In January 2014 President Barack Obama announced reforms to intelligence community practices following the leaks by Edward Snowden. John Podesta, a counsellor to the US president, authored the report. It calls on America to lead a global discussion on the subject of state surveillance, and the proper balance between security and privacy. John Podesta said:
"In January, President Obama asked me to lead a wide-ranging review of "big data" and privacy—to explore how these technologies are changing our economy, our government, and our society, and to consider their implications for our personal privacy... our review sought to understand what is genuinely new and different about big data and to consider how best to encourage the potential of these technologies while minimizing risks to privacy and core American values.
Over the course of 90 days, we met with academic researchers and privacy advocates, with regulators and the technology industry, with advertisers and civil rights groups. The President's Council of Advisors for Science and Technology conducted a parallel study of the technological trends underpinning big data. The White House Office of Science and Technology Policy jointly organized three university conferences at MIT, NYU, and U.C. Berkeley. We issued a formal Request for Information seeking public comment, and hosted a survey to generate even more public input.
Today, we presented our findings to the President. We knew better than to try to answer every question about big data in three months. But we are able to draw important conclusions and make concrete recommendations for Administration attention and policy development in a few key areas."
He then said:
"The big data revolution presents incredible opportunities in virtually every sector of the economy and every corner of society.
Big data is saving lives... Big data is making the economy work better... Big data is making government work better and saving taxpayer dollars... But big data raises serious questions, too, about how we protect our privacy and other values in a world where data collection is increasingly ubiquitous and where analysis is conducted at speeds approaching real time. In particular, our review raised the question of whether the "notice and consent" framework, in which a user grants permission for a service to collect and use information about them, still allows us to meaningfully control our privacy as data about us is increasingly used and reused in ways that could not have been anticipated when it was collected.
Big data raises other concerns, as well.
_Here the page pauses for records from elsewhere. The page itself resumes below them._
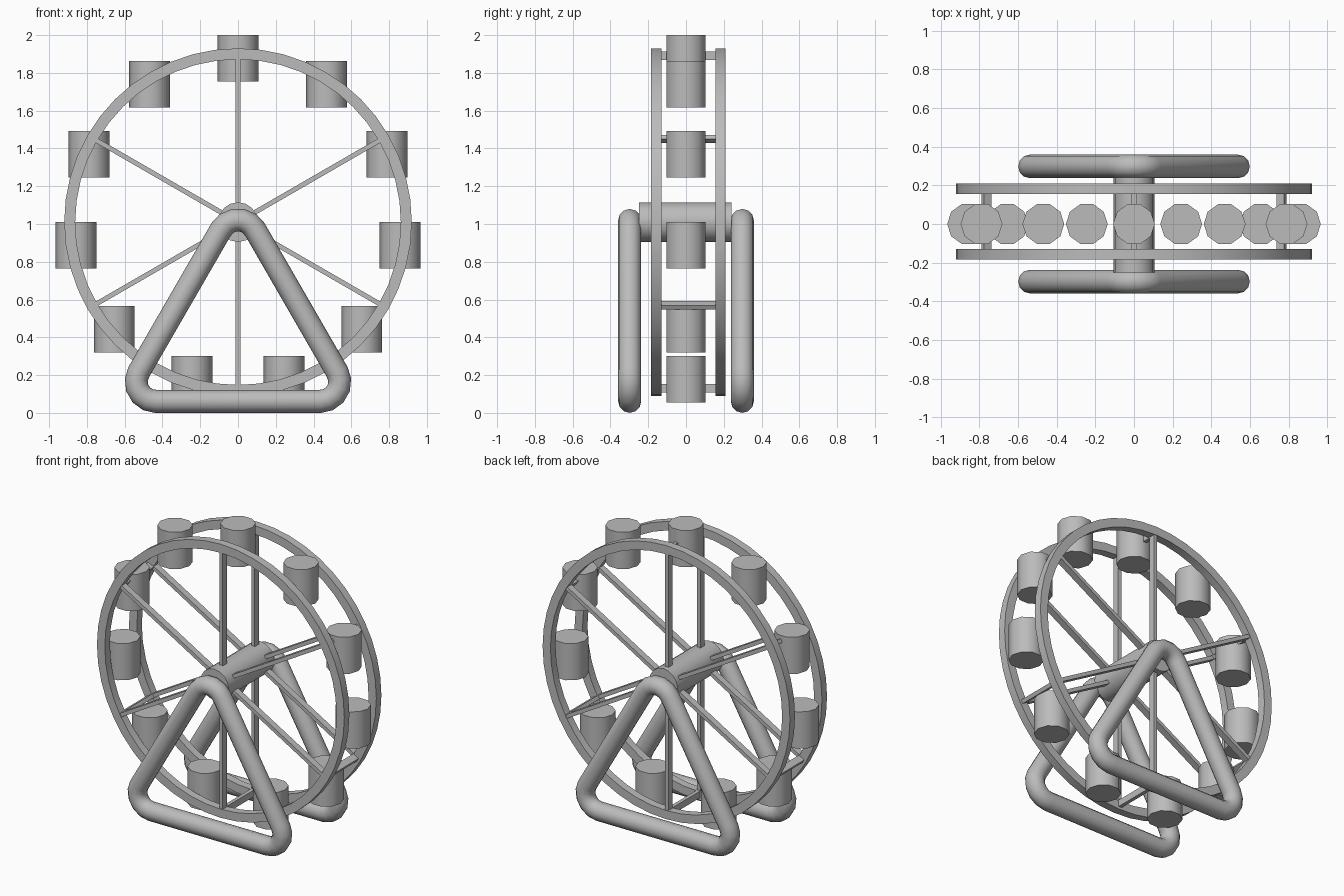
import bpy, bmesh
from math import sin, cos, pi, radians
from mathutils import Matrix, Vector

cube = bpy.data.objects.get("Cube")
if cube:
    bpy.data.objects.remove(cube, do_unlink=True)

grey = bpy.data.materials.new("plain grey")
grey.use_nodes = True
GREY = (0.5, 0.5, 0.5, 1)
grey.diffuse_color = GREY
grey.node_tree.nodes["Principled BSDF"].inputs["Base Color"].default_value = GREY

AXLE_Z = 1.01
WHEEL_Y = 0.0125      # middle of the two rims
RIM_GAP = 0.17        # from the middle to each rim
SPOKES, CABINS = 6, 11


def finish(name, bm, angle=45):
    bmesh.ops.recalc_face_normals(bm, faces=bm.faces)
    mesh = bpy.data.meshes.new(name)
    bm.to_mesh(mesh)
    bm.free()
    obj = bpy.data.objects.new(name, mesh)
    bpy.context.collection.objects.link(obj)
    mesh.materials.append(grey)
    smooth(obj, angle)
    return obj


def smooth(obj, angle):
    bpy.ops.object.select_all(action='DESELECT')
    obj.select_set(True)
    bpy.context.view_layer.objects.active = obj
    bpy.ops.object.shade_smooth_by_angle(angle=radians(angle))


def prism(bm, sides, radius, depth, matrix):
    # Upright prism with a corner on local +x
    ring = [Vector((radius * cos(2 * pi * i / sides), radius * sin(2 * pi * i / sides), -depth / 2))
            for i in range(sides)]
    face = bm.faces.new([bm.verts.new(matrix @ p) for p in ring])
    ext = bmesh.ops.extrude_face_region(bm, geom=[face], use_keep_orig=True)
    top = [g for g in ext["geom"] if isinstance(g, bmesh.types.BMVert)]
    bmesh.ops.translate(bm, verts=top, vec=matrix.to_3x3() @ Vector((0, 0, depth)))


def box(bm, size, matrix):
    bmesh.ops.create_cube(bm, size=1, matrix=matrix @ Matrix.Diagonal((*size, 1)))


# Rims: a rectangular section spun around the axle
def rim(name, y):
    bm = bmesh.new()
    section = [(0.862, -0.027), (0.92, -0.027), (0.92, 0.027), (0.862, 0.027)]
    verts = [bm.verts.new((r, y + d, AXLE_Z)) for r, d in section]
    edges = [bm.edges.new((verts[i], verts[(i + 1) % 4])) for i in range(4)]
    bmesh.ops.spin(bm, geom=verts + edges, cent=(0, 0, AXLE_Z), axis=(0, 1, 0),
                   angle=2 * pi, steps=48, use_merge=True)
    bmesh.ops.remove_doubles(bm, verts=bm.verts, dist=0.0001)
    finish(name, bm, 30)


for label, side in (("front", -1), ("back", 1)):
    rim(label + "_rim", WHEEL_Y + side * RIM_GAP)

# Spokes on both rims, joined by a crossbar at each outer end
spokes, bars = bmesh.new(), bmesh.new()
for i in range(SPOKES):
    turn = Matrix.Translation((0, WHEEL_Y, AXLE_Z)) @ Matrix.Rotation(2 * pi * i / SPOKES, 4, 'Y')
    for side in (-1, 1):
        box(spokes, (0.025, 0.045, 0.88), turn @ Matrix.Translation((0, side * RIM_GAP, 0.44)))
    box(bars, (0.025, 2 * RIM_GAP, 0.045), turn @ Matrix.Translation((0, 0, 0.88)))
finish("spokes", spokes, 30)
finish("crossbars", bars, 30)

# Axle hub
bm = bmesh.new()
prism(bm, 16, 0.105, 0.49, Matrix.Translation((0, -0.005, AXLE_Z)) @ Matrix.Rotation(pi / 2, 4, 'X'))
finish("hub", bm)

# Passenger cabins, always upright
for i in range(CABINS):
    a = 2 * pi * i / CABINS
    bm = bmesh.new()
    prism(bm, 10, 0.108, 0.247,
          Matrix.Translation((0.867 * sin(a), 0, AXLE_Z + 0.867 * cos(a))))
    finish(f"cabin_{i + 1}", bm)


# Triangular tube stands with rounded corners
def stand(name, y):
    half, base, bend, steps = 0.615, 0.061, 0.104, 5
    centre_z = base + half / 3 ** 0.5
    reach = 2 * half / 3 ** 0.5 - 2 * bend
    points = []
    for k in range(3):
        mid = pi / 2 + k * 2 * pi / 3
        for s in range(steps + 1):
            a = mid - pi / 3 + s / steps * 2 * pi / 3
            points.append((reach * cos(mid) + bend * cos(a), y,
                           centre_z + reach * sin(mid) + bend * sin(a)))
    curve = bpy.data.curves.new(name, 'CURVE')
    curve.dimensions = '3D'
    curve.bevel_depth = 0.061
    curve.bevel_resolution = 4
    spline = curve.splines.new('POLY')
    spline.points.add(len(points) - 1)
    for p, co in zip(spline.points, points):
        p.co = (*co, 1)
    spline.use_cyclic_u = True
    obj = bpy.data.objects.new(name, curve)
    bpy.context.collection.objects.link(obj)
    curve.materials.append(grey)
    bpy.ops.object.select_all(action='DESELECT')
    obj.select_set(True)
    bpy.context.view_layer.objects.active = obj
    bpy.ops.object.convert(target='MESH')
    smooth(bpy.context.object, 60)


stand("front_stand", -0.298)
stand("back_stand", 0.298)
One significant finding of our review was the potential for big data analytics to lead to discriminatory outcomes and to circumvent longstanding civil rights protections in housing, employment, credit, and the consumer marketplace."
"No matter how quickly technology advances, it remains within our power to ensure that we both encourage innovation and protect our values through law, policy, and the practices we encourage in the public and private sector."
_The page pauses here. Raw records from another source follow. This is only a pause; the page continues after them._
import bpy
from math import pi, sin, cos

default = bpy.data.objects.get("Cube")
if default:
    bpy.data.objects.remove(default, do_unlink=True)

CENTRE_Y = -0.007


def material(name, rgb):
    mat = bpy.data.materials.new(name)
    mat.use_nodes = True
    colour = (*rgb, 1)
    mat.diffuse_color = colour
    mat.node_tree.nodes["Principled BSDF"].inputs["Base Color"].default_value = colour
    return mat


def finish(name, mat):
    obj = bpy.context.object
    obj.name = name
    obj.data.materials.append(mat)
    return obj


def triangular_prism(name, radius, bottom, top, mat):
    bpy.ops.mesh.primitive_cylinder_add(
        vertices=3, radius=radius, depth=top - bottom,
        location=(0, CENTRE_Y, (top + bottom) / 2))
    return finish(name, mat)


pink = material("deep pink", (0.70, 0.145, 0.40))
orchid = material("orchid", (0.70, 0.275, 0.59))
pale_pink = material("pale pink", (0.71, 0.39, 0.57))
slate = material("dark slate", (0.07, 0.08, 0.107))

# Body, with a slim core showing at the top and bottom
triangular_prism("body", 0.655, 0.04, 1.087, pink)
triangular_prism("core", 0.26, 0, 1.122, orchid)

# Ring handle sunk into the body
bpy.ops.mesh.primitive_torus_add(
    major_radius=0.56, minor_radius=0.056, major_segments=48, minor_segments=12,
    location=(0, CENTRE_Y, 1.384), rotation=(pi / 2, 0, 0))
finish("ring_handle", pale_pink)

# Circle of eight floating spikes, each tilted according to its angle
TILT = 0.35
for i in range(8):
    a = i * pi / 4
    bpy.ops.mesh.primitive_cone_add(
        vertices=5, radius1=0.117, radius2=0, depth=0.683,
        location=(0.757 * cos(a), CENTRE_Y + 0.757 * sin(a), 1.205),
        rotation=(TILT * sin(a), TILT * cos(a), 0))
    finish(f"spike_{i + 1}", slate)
The report made six actionable policy recommendations to the President:
"1. Advance the Consumer Privacy Bill of Rights.
2. Pass National Data Breach Legislation.
3. Extend Privacy Protections to non-U.S. Persons. Privacy is a worldwide value that should be reflected in how the federal government handles personally identifiable information about non-U.S. citizens. The Office of Management and Budget should work with departments and agencies to apply the Privacy Act of 1974 to non-U.S. persons where practicable, or to establish alternative privacy policies that apply appropriate and meaningful protections to personal information regardless of a person's nationality.
4. Ensure Data Collected on Students in School is used for Educational Purposes.
5. Expand Technical Expertise to Stop Discrimination.
6. Amend the Electronic Communications Privacy Act. The laws that govern protections afforded to our communications were written before email, the internet, and cloud computing came into wide use. Congress should amend ECPA to ensure the standard of protection for online, digital content is consistent with that afforded in the physical world—including by removing archaic distinctions between email left unread or over a certain age."
John Podesta also said:
"Big data unquestionably increases the potential of government power to accrue un-checked."
Thursday, 1 May 2014
[Niamh Hargan, a recently qualified solicitor took part in the new curriculum, Media Law and Practice, at the University of Ulster. A joint venture between the University of Ulster and SmithDehn LLP. She shares her experience of the course:]
As recently reported on Media Law Northern Ireland and elsewhere, this month has seen yet more exciting news for our burgeoning local film and television industry.
At a launch party on April 26th, international media and entertainment law firm SmithDehn LLP, together with production company Social Construct Media, announced the intention to establish their key European base in Derry later this year.
Already, though, these innovative twin companies have been making an impact: for the past twelve weeks, they have been teaching a pilot course in Media Law and Practice at the University of Ulster’s Magee campus, with partner and CEO Russell Smith at the helm. Among the 30 students, of which I was one, several had a background in legal studies and/or practice, whilst others brought hands-on